Welcome to the UCL European Institute, UCL's hub for research, collaboration and information on Europe and the European Union. We are part of the Institute of Advanced Studies.
John Martin, Professor of Cardiovascular Medicine at
UCL, argues that scientific advance relies on creativity, cooperation,
and financing. To leave the EU would diminish all three, dimming the
light of British science in the world and threatening the UK’s future
economy. This piece is part of the UCL European Institute’s commissioning partnership with openDemocracy. For more on this topic, join the UCL European Institute for its high-level panel discussion EU Membership and UK Science on 12 May.
10 May 2016
Starts: May 10, 2016 12:00:00 AM
Graeme Reid, Professor of Science and Research Policy at UCL, recently advised a House of Lords inquiry on the impact of EU membership on UK science and research. In this post, he discusses the inquiry’s main findings, both expected and unexpected.

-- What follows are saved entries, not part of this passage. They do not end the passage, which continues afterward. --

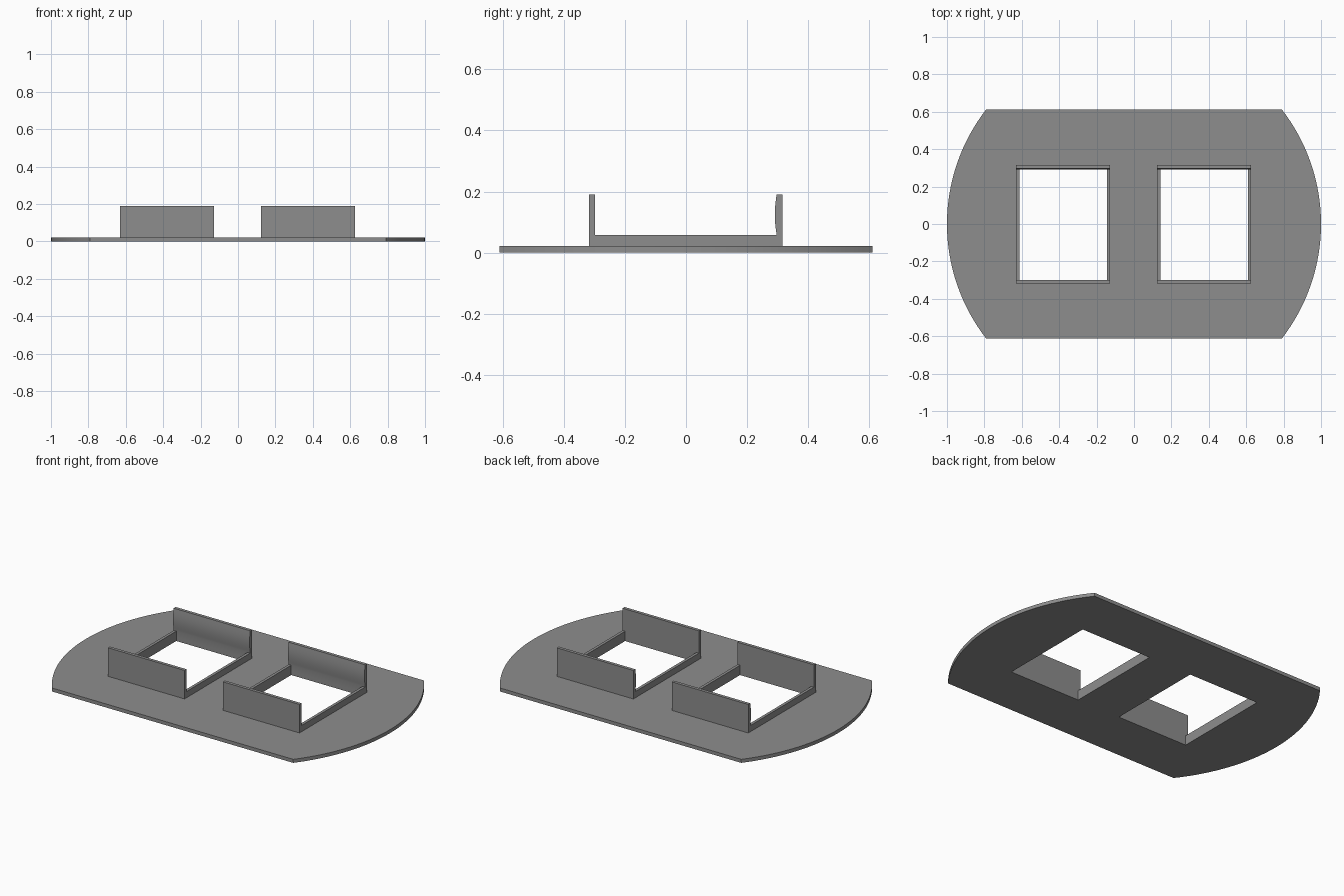
import bpy, bmesh, math

if "Cube" in bpy.data.objects:
    bpy.data.objects.remove(bpy.data.objects["Cube"])

grey = bpy.data.materials.new("plain grey")
grey.diffuse_color = (0.27, 0.27, 0.27, 1)
grey.use_nodes = True
grey.node_tree.nodes["Principled BSDF"].inputs["Base Color"].default_value = grey.diffuse_color

PLATE_TOP, RAIL_TOP, WALL_TOP = 0.021, 0.058, 0.19
HALF_DEPTH, FRONT, BACK, WALL = 0.612, -0.318, 0.316, 0.019
OPENINGS = {"left": (-0.63, -0.128), "right": (0.124, 0.626)}


def rect(x0, x1, y0, y1):
    return [(x0, y0), (x1, y0), (x1, y1), (x0, y1)]


def flat_plate(name, loops, z0, z1):
    """Filled outline with holes, given a thickness."""
    curve = bpy.data.curves.new(name, "CURVE")
    curve.dimensions = "2D"
    curve.fill_mode = "BOTH"
    curve.extrude = (z1 - z0) / 2
    for pts in loops:
        s = curve.splines.new("POLY")
        s.points.add(len(pts) - 1)
        for p, (x, y) in zip(s.points, pts):
            p.co = (x, y, 0, 1)
        s.use_cyclic_u = True
    ob = bpy.data.objects.new(name, curve)
    ob.location.z = (z0 + z1) / 2
    bpy.context.collection.objects.link(ob)
    bpy.ops.object.select_all(action="DESELECT")
    ob.select_set(True)
    bpy.context.view_layer.objects.active = ob
    bpy.ops.object.convert(target="MESH")
    ob = bpy.context.object
    ob.data.materials.clear()
    ob.data.materials.append(grey)
    bpy.ops.object.shade_smooth_by_angle(angle=math.radians(30))


def wall(name, profile, x0, x1):
    """Side profile (y, z) extruded along x."""
    bm = bmesh.new()
    face = bm.faces.new([bm.verts.new((x0, y, z)) for y, z in profile])
    out = bmesh.ops.extrude_face_region(bm, geom=[face])["geom"]
    bmesh.ops.translate(bm, vec=(x1 - x0, 0, 0),
                        verts=[v for v in out if isinstance(v, bmesh.types.BMVert)])
    bmesh.ops.recalc_face_normals(bm, faces=bm.faces)
    me = bpy.data.meshes.new(name)
    bm.to_mesh(me)
    bm.free()
    me.materials.append(grey)
    ob = bpy.data.objects.new(name, me)
    bpy.context.collection.objects.link(ob)
    bpy.ops.object.select_all(action="DESELECT")
    ob.select_set(True)
    bpy.context.view_layer.objects.active = ob
    bpy.ops.object.shade_smooth_by_angle(angle=math.radians(30))


# Base plate: disc of radius 1 trimmed front and back, with two openings
a = math.asin(HALF_DEPTH)
arc = [-a + 2 * a * i / 32 for i in range(33)]
outline = [(math.cos(t), math.sin(t)) for t in arc]
outline += [(-x, -y) for x, y in outline]
holes = [rect(x0 + WALL * 0.9, x1 - WALL * 0.9, FRONT + WALL, BACK - WALL)
         for x0, x1 in OPENINGS.values()]
flat_plate("base_plate", [outline] + holes, 0, PLATE_TOP)

# Back wall profile: the inner face bulges slightly
inner = BACK - WALL
bulge = [(inner - 0.006 * math.sin(math.pi * i / 10),
          WALL_TOP - (WALL_TOP - RAIL_TOP) * i / 10) for i in range(11)]
back_profile = [(inner, PLATE_TOP), (BACK, PLATE_TOP), (BACK, WALL_TOP)] + bulge

# Upright walls and low side rails around each opening
for side, (x0, x1) in OPENINGS.items():
    wall(side + "_front_wall", rect(FRONT, FRONT + WALL, PLATE_TOP, WALL_TOP), x0, x1)
    wall(side + "_back_wall", back_profile, x0, x1)
    rail = rect(FRONT + WALL, inner, PLATE_TOP, RAIL_TOP)
    wall(side + "_outer_rail" if side == "left" else side + "_inner_rail",
         rail, x0, x0 + WALL * 0.9)
    wall(side + "_inner_rail" if side == "left" else side + "_outer_rail",
         rail, x1 - WALL * 0.9, x1)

He also joins a high-level panel to discuss the topic at the UCL European Institute on 12 May 2016.
10 May 2016
Starts: May 10, 2016 12:00:00 AM
The Czech Republic has been in the news recently because of its politicians' somewhat quick Celtic campaign to rebrand the country to the world as ‘Czechia’. But among political scientists and businesspeople the country's name has long suffered worst damage than this.

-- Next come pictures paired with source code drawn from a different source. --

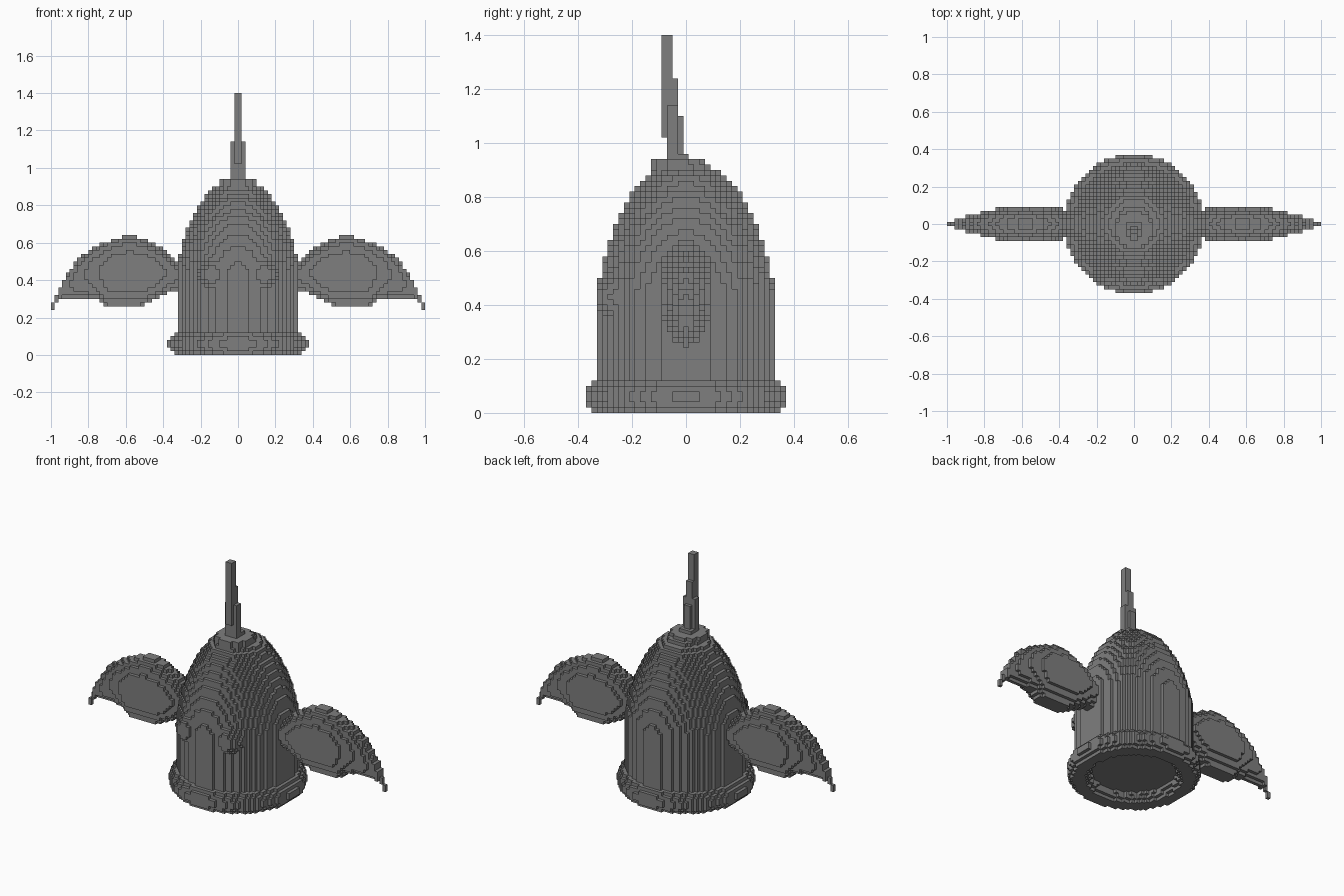
import bpy, bmesh, math

STEP = 0.02  # size of one block


def lerp(points, t):
    """Piecewise linear profile."""
    if t <= points[0][0]:
        return points[0][1]
    for (a, va), (b, vb) in zip(points, points[1:]):
        if t <= b:
            return va + (vb - va) * (t - a) / (b - a)
    return points[-1][1]


# Profiles
DOME = [(.46, .325), (.5, .32), (.6, .297), (.7, .262), (.8, .21), (.88, .15), (.92, .08), (.94, .06)]
WING_TOP = [(.31, .49), (.35, .52), (.4, .565), (.5, .62), (.58, .645), (.7, .605), (.78, .57),
            (.85, .52), (.9, .45), (.94, .39), (.97, .32), (1, .27)]
WING_BOTTOM = [(.31, .345), (.36, .34), (.44, .295), (.53, .25), (.69, .25), (.75, .29),
               (.8, .305), (.92, .302), (.97, .285), (1, .21)]
WING_THICK = [(.31, .06), (.36, .075), (.46, .095), (.68, .095), (.78, .07), (.86, .05), (.93, .03), (1, .011)]


# Each part is a test of whether a block centre lies inside it
def base_ring(x, y, z):
    return math.hypot(math.hypot(x, y) - .31, z - .06) < .063


def body(x, y, z):
    return .06 < z < .94 and math.hypot(x, y) < lerp(DOME, z)


def top_cap(x, y, z):
    radius = .1 if z < .94 else .045
    return .88 < z < .96 and math.hypot(x, y + .03) < radius


def eye(side):
    def inside(x, y, z):
        return math.dist((x * side, y, z), (.135, -.25, .43)) < .083
    return inside


def wing(side):
    def inside(x, y, z):
        x *= side
        if x < .31:
            return False
        low, high = lerp(WING_BOTTOM, x), lerp(WING_TOP, x)
        u = (2 * z - low - high) / (high - low)
        return abs(u) < 1 and abs(y) < max(lerp(WING_THICK, x) * math.sqrt(1 - u * u), .005)
    return inside


def antenna(x, y, z):
    tip = abs(x) < .02 and -.09 < y < -.05 and z > 1.02
    middle = abs(x) < .02 and -.07 < y < -.03 and .94 < z < 1.24
    foot = abs(x) < .04 and -.07 < y < -.03 and .94 < z < 1.14
    back = abs(x) < .02 and -.05 < y < -.01 and .94 < z < 1.1
    return tip or middle or foot or back


PARTS = {
    "body": body, "base_ring": base_ring, "top_cap": top_cap, "antenna": antenna,
    "left_eye": eye(1), "right_eye": eye(-1), "left_wing": wing(1), "right_wing": wing(-1),
}


def centre(i, j, k):
    return (i + .5) * STEP, j * STEP, (k + .5) * STEP


def fill_blocks():
    """Give every filled block to the first part that contains it."""
    owner = {}
    for i in range(-50, 50):
        for j in range(-19, 20):
            for k in range(70):
                point = centre(i, j, k)
                for name, inside in PARTS.items():
                    if inside(*point):
                        owner[i, j, k] = name
                        break
    return owner


def build_part(name, owner, material):
    """Skin the blocks of one part with their exposed faces."""
    bm = bmesh.new()
    corners = {}

    def corner(key):
        if key not in corners:
            i, j, k = key
            corners[key] = bm.verts.new((i * STEP, (j - .5) * STEP, k * STEP))
        return corners[key]

    for cell, part in owner.items():
        if part != name:
            continue
        for axis in range(3):
            for sign in (0, 1):
                near = list(cell)
                near[axis] += 2 * sign - 1
                if tuple(near) in owner:
                    continue
                loop = []
                for a, b in ((0, 0), (1, 0), (1, 1), (0, 1)):
                    key = list(cell)
                    key[axis] += sign
                    key[(axis + 1) % 3] += a
                    key[(axis + 2) % 3] += b
                    loop.append(corner(tuple(key)))
                bm.faces.new(loop if sign else loop[::-1])
    mesh = bpy.data.meshes.new(name)
    bm.to_mesh(mesh)
    bm.free()
    mesh.materials.append(material)
    bpy.context.collection.objects.link(bpy.data.objects.new(name, mesh))


cube = bpy.data.objects.get("Cube")
if cube:
    bpy.data.objects.remove(cube, do_unlink=True)

# Single grey finish
grey = bpy.data.materials.new("mid_grey")
grey.use_nodes = True
colour = (.21, .21, .21, 1)
grey.diffuse_color = colour
grey.node_tree.nodes["Principled BSDF"].inputs["Base Color"].default_value = colour

blocks = fill_blocks()
for part_name in PARTS:
    build_part(part_name, blocks, grey)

5 May 2016
Dr Sean Hanley
Starts: May 5, 2016 12:00:00 AM
Gordon Bajnai: East Central Europe’s Political & Economic Future in an Ever Changing EU
Publication date: Feb 19, 2013 11:39 AM
Mar 11, 2013 04:30 PM
End: Mar 11, 2013 08:00 PM
11 March 2013
The financial crisis has challenged the leadership of governments, financial institutions and the European Union itself. Mr Bajnai will talk about these regional economic and political challenges, including the impact of the Eurozone crisis, the rise of populism and nationalism, the internal dynamics of the region as well as ECE countries’ future relationship with the EU. He will also talk about the two-speed development of the EU, the concept that some countries will progress and integrate into the EU faster than others based on economic and social conditions within their own borders. He will also refer to the democratic deficit of the EU and the inefficient functioning of the European institutions and politicians' incompetence that could be deduced from one another, and thought it possible that politicians represent their own voters at the Council, but try to find solutions on a European level.
- Chair: John Peet, The Economist
- Introduction: Tim Beasley-Murray, UCL SSEES
This free event will be followed by a reception in the South Cloisters.
Bio: Gordon BAJNAI, former Prime Minister of Hungary (2009-2010). Currently Mr Bajnai is an adjunct professor at Columbia University SIPA and a visiting fellow at John Hopkins University (SAIS). He is also a senior adviser to the Center for Strategic International Studies (CSIS), the Washington based think tank and a member of the European Council on Foreign Relations (ECFR). He acts on the global and regional advisory boards of important European corporations.
In 2009 - 2010 Mr Bajnai served as the Prime Minister of the Republic of Hungary, leading the crisis management government as a non-partisan technocrat. Prior to this, from 2006 he was appointed a Government Commissioner in charge of the National Development Plan; then Minister of Local Government and then Minister of National Development and Economic Affairs.
Between 2000 and 2006 he was CEO of the Wallis Group, a leading Hungarian diversified investment company. Between 1995 and 2000 he was Managing Director and Deputy CEO of CA IB Securities, the recognized investment bank in Hungary. In addition, during his 16 years of private sector career before joining government, he participated in the direction of the following companies: Budapest Airport as Chairman; Zwack Unicum Plc as a member of the Supervisory Board; Danubius Radio, Graboplast and Rába Plc as a member of the Board of Directors; in 1999 he was a member of Equinox Private Equity Fund’s Investment Board, in cooperation with Advent International. He received his diploma at the Budapest University of Economics in 1991.
Bio: John Peet, Europe Editor, was previously Business Affairs Editor (from 1998), responsible for the business, finance and economics and science & technology coverage of the paper. Prior to this he had been Brussels Correspondent, Executive Editor, Surveys Editor, Finance Correspondent, Washington, DC, Correspondent and Britain Correspondent.
This event is co-hosted by SSEES
With the support of the Lifelong Learning Programme of the European Union.